── Input for this task
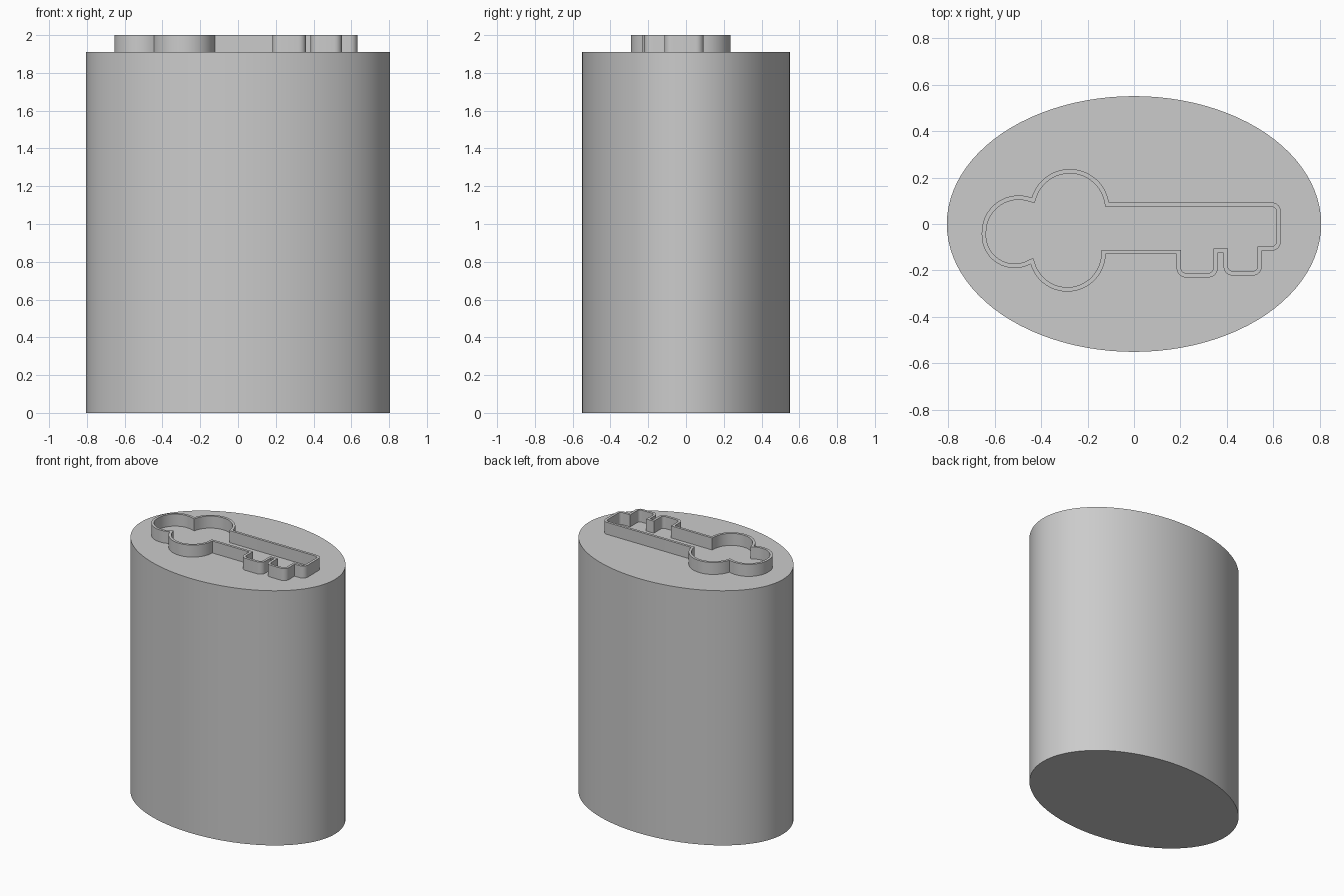
import bpy, bmesh, math
from mathutils import Vector

if "Cube" in bpy.data.objects:
    bpy.data.objects.remove(bpy.data.objects["Cube"])

RX, RY, BODY_TOP, RIM_TOP, WALL = 0.805, 0.55, 1.91, 2.0, 0.019

grey = bpy.data.materials.new("plain grey")
grey.use_nodes = True
colour = (0.6, 0.6, 0.6, 1)
grey.diffuse_color = colour
grey.node_tree.nodes["Principled BSDF"].inputs["Base Color"].default_value = colour


def finish(bm, name):
    bmesh.ops.recalc_face_normals(bm, faces=bm.faces)
    mesh = bpy.data.meshes.new(name)
    bm.to_mesh(mesh)
    bm.free()
    mesh.materials.append(grey)
    ob = bpy.data.objects.new(name, mesh)
    bpy.context.collection.objects.link(ob)
    bpy.ops.object.select_all(action="DESELECT")
    ob.select_set(True)
    bpy.context.view_layer.objects.active = ob
    bpy.ops.object.shade_smooth_by_angle(angle=math.radians(30))
    return ob


def arc(a, m, b, steps):
    """Points on the circular arc from a through m to b."""
    a, m, b = Vector(a), Vector(m), Vector(b)
    d = 2 * (a.x * (m.y - b.y) + m.x * (b.y - a.y) + b.x * (a.y - m.y))
    sa, sm, sb = a.length_squared, m.length_squared, b.length_squared
    c = Vector(((sa * (m.y - b.y) + sm * (b.y - a.y) + sb * (a.y - m.y)) / d,
                (sa * (b.x - m.x) + sm * (a.x - b.x) + sb * (m.x - a.x)) / d))
    start = math.atan2(a.y - c.y, a.x - c.x)
    turn = lambda p: (math.atan2(p.y - c.y, p.x - c.x) - start) % math.tau
    sweep = turn(b)
    if turn(m) > sweep:
        sweep -= math.tau
    r = (a - c).length
    return [c + r * Vector((math.cos(start + sweep * i / steps),
                            math.sin(start + sweep * i / steps)))
            for i in range(steps + 1)]


def fillet(prev, p, nxt, r):
    """Round one right-angled corner."""
    prev, p, nxt = Vector(prev), Vector(p), Vector(nxt)
    u, v = (prev - p).normalized() * r, (nxt - p).normalized() * r
    return arc(p + u, p + (u + v) * (1 - math.sqrt(0.5)), p + v, 6)


# Oval body
bm = bmesh.new()
bmesh.ops.create_cone(bm, cap_ends=True, segments=96, radius1=1, radius2=1, depth=BODY_TOP)
bmesh.ops.scale(bm, vec=(RX, RY, 1), verts=bm.verts)
bmesh.ops.translate(bm, vec=(0, 0, BODY_TOP / 2), verts=bm.verts)
finish(bm, "oval_body")

# Key outline, clockwise: upper bow, shank and teeth, lower bow, end lobe
notch_top, notch_low, tip = (-0.44, 0.113), (-0.445, -0.172), (-0.655, -0.04)
shank_top, shank_low = (-0.108, 0.093), (-0.122, -0.13)
blade = [  # x, y, corner radius
    (0.632, 0.093, 0.04), (0.632, -0.115, 0.04), (0.55, -0.115, 0),
    (0.55, -0.222, 0.04), (0.385, -0.222, 0.04), (0.385, -0.124, 0),
    (0.36, -0.124, 0), (0.36, -0.23, 0.04), (0.183, -0.23, 0.04), (0.183, -0.13, 0)]

outline = arc(notch_top, (-0.286, 0.236), shank_top, 24)
corners = [shank_top] + [c[:2] for c in blade] + [shank_low]
for i, (x, y, r) in enumerate(blade):
    outline += fillet(corners[i], (x, y), corners[i + 2], r) if r else [Vector((x, y))]
outline += arc(shank_low, (-0.305, -0.29), notch_low, 24)
outline += arc(notch_low, (-0.57, -0.178), tip, 14)[1:]
outline += arc(tip, (-0.605, 0.08), notch_top, 14)[1:-1]


def inset(points, dist):
    """Mitred inward offset of a clockwise loop."""
    result = []
    for i, p in enumerate(points):
        d1 = (p - points[i - 1]).normalized()
        d2 = (points[(i + 1) % len(points)] - p).normalized()
        n1, n2 = Vector((d1.y, -d1.x)), Vector((d2.y, -d2.x))
        result.append(p + (n1 + n2) * dist / (1 + n1.dot(n2)))
    return result


# Raised key-shaped rim
bm = bmesh.new()
inner = inset(outline, WALL)
rings = [[bm.verts.new((p.x, p.y, z)) for p in loop]
         for loop, z in ((outline, BODY_TOP), (outline, RIM_TOP),
                         (inner, RIM_TOP), (inner, BODY_TOP))]
for k, ring in enumerate(rings):
    other = rings[(k + 1) % 4]
    for i in range(len(ring)):
        bm.faces.new((ring[i - 1], ring[i], other[i], other[i - 1]))
finish(bm, "key_rim")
────
Aim of the exercise | Check each line of the records for the string "corners" and copy those that have it.

Exercise answer |
corners = [shank_top] + [c[:2] for c in blade] + [shank_low]
    outline += fillet(corners[i], (x, y), corners[i + 2], r) if r else [Vector((x, y))]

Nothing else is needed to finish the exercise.